*What to work on*. Scan the lines below for the word "data". Copy each line you find it in.

Supplied material START

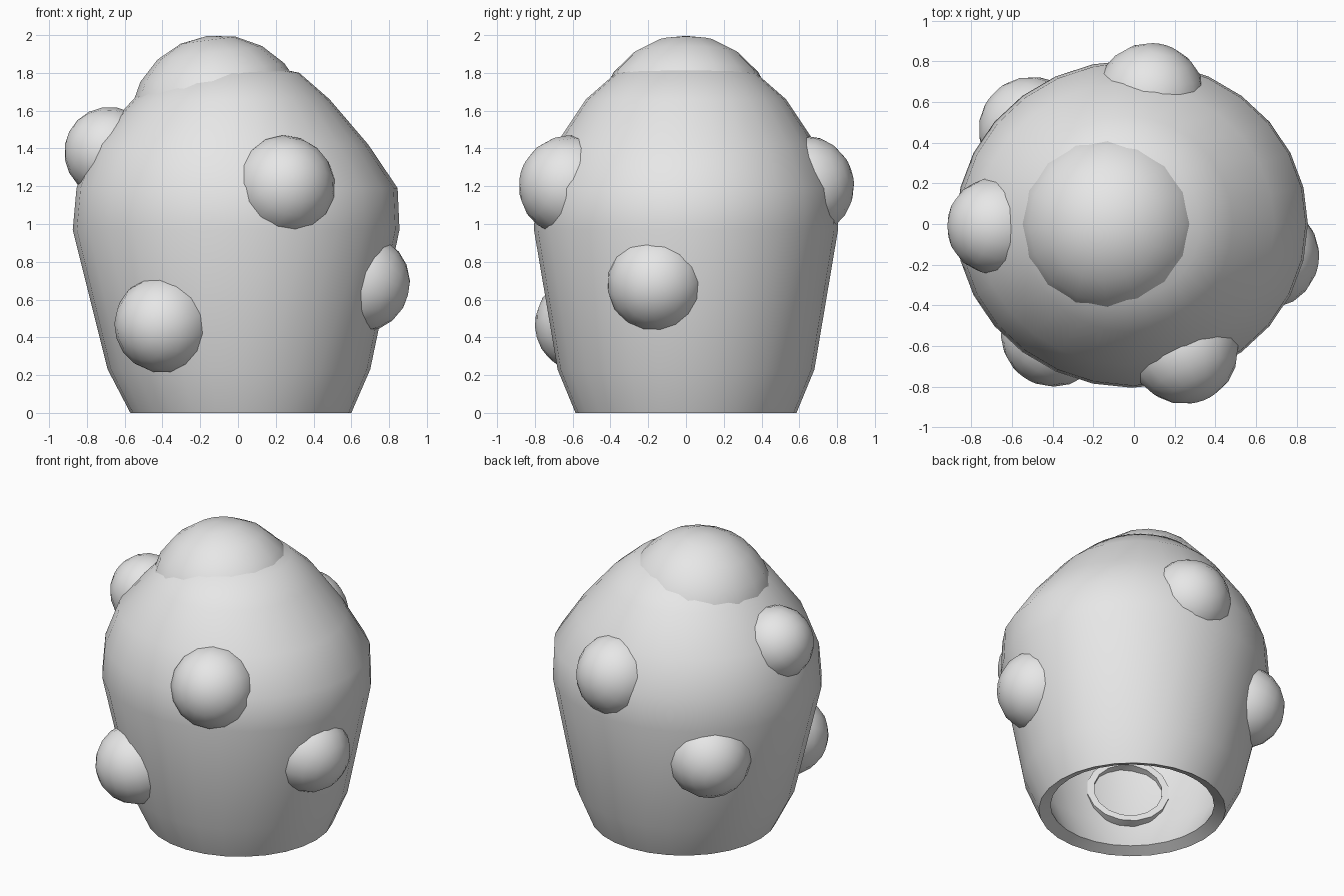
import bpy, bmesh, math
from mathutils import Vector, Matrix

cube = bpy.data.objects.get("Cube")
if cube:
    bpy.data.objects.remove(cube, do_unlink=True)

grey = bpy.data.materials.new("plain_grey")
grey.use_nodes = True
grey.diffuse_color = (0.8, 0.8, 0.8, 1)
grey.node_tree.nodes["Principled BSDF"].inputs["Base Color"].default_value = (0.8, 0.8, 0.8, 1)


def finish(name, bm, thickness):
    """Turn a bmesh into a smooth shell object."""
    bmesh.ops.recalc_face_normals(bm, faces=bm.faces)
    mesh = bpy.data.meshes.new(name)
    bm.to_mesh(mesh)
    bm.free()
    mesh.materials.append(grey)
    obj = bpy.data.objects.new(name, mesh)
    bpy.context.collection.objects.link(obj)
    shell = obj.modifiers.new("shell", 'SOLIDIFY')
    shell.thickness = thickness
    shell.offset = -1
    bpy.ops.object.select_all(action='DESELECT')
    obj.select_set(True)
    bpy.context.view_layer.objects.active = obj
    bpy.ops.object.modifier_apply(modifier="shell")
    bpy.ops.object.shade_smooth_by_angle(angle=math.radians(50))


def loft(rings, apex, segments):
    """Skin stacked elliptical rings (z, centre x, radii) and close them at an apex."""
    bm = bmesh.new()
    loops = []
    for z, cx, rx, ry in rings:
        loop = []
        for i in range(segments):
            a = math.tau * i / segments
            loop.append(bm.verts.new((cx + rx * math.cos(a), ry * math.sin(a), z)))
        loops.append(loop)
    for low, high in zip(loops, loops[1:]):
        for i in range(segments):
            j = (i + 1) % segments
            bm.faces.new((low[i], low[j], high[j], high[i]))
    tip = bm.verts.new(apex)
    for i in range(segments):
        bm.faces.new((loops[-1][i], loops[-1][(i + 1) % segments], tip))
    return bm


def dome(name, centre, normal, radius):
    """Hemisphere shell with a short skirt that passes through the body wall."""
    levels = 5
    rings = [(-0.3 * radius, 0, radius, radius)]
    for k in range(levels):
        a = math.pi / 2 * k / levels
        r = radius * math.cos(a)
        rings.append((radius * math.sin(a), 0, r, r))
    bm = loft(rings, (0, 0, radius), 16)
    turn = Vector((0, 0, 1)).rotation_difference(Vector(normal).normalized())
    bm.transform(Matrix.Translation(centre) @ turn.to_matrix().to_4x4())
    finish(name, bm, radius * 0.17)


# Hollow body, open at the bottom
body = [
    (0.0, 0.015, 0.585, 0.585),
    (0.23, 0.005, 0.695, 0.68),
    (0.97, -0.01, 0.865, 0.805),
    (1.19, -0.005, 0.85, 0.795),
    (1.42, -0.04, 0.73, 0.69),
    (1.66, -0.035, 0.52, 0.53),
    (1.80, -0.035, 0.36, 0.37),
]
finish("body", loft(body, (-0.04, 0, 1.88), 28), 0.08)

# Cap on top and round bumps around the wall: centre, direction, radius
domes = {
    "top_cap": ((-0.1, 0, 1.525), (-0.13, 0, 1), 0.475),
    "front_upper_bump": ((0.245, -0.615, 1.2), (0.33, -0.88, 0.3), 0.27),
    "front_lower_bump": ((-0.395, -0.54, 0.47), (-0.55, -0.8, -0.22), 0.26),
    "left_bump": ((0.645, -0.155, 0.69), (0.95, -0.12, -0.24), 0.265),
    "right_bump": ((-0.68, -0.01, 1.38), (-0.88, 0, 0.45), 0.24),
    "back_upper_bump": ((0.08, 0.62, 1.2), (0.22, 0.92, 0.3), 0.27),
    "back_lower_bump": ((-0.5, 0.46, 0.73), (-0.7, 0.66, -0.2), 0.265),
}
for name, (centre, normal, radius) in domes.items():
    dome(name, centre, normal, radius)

Supplied material END

*Your solution*.
cube = bpy.data.objects.get("Cube")
    bpy.data.objects.remove(cube, do_unlink=True)
grey = bpy.data.materials.new("plain_grey")
    mesh = bpy.data.meshes.new(name)
    obj = bpy.data.objects.new(name, mesh)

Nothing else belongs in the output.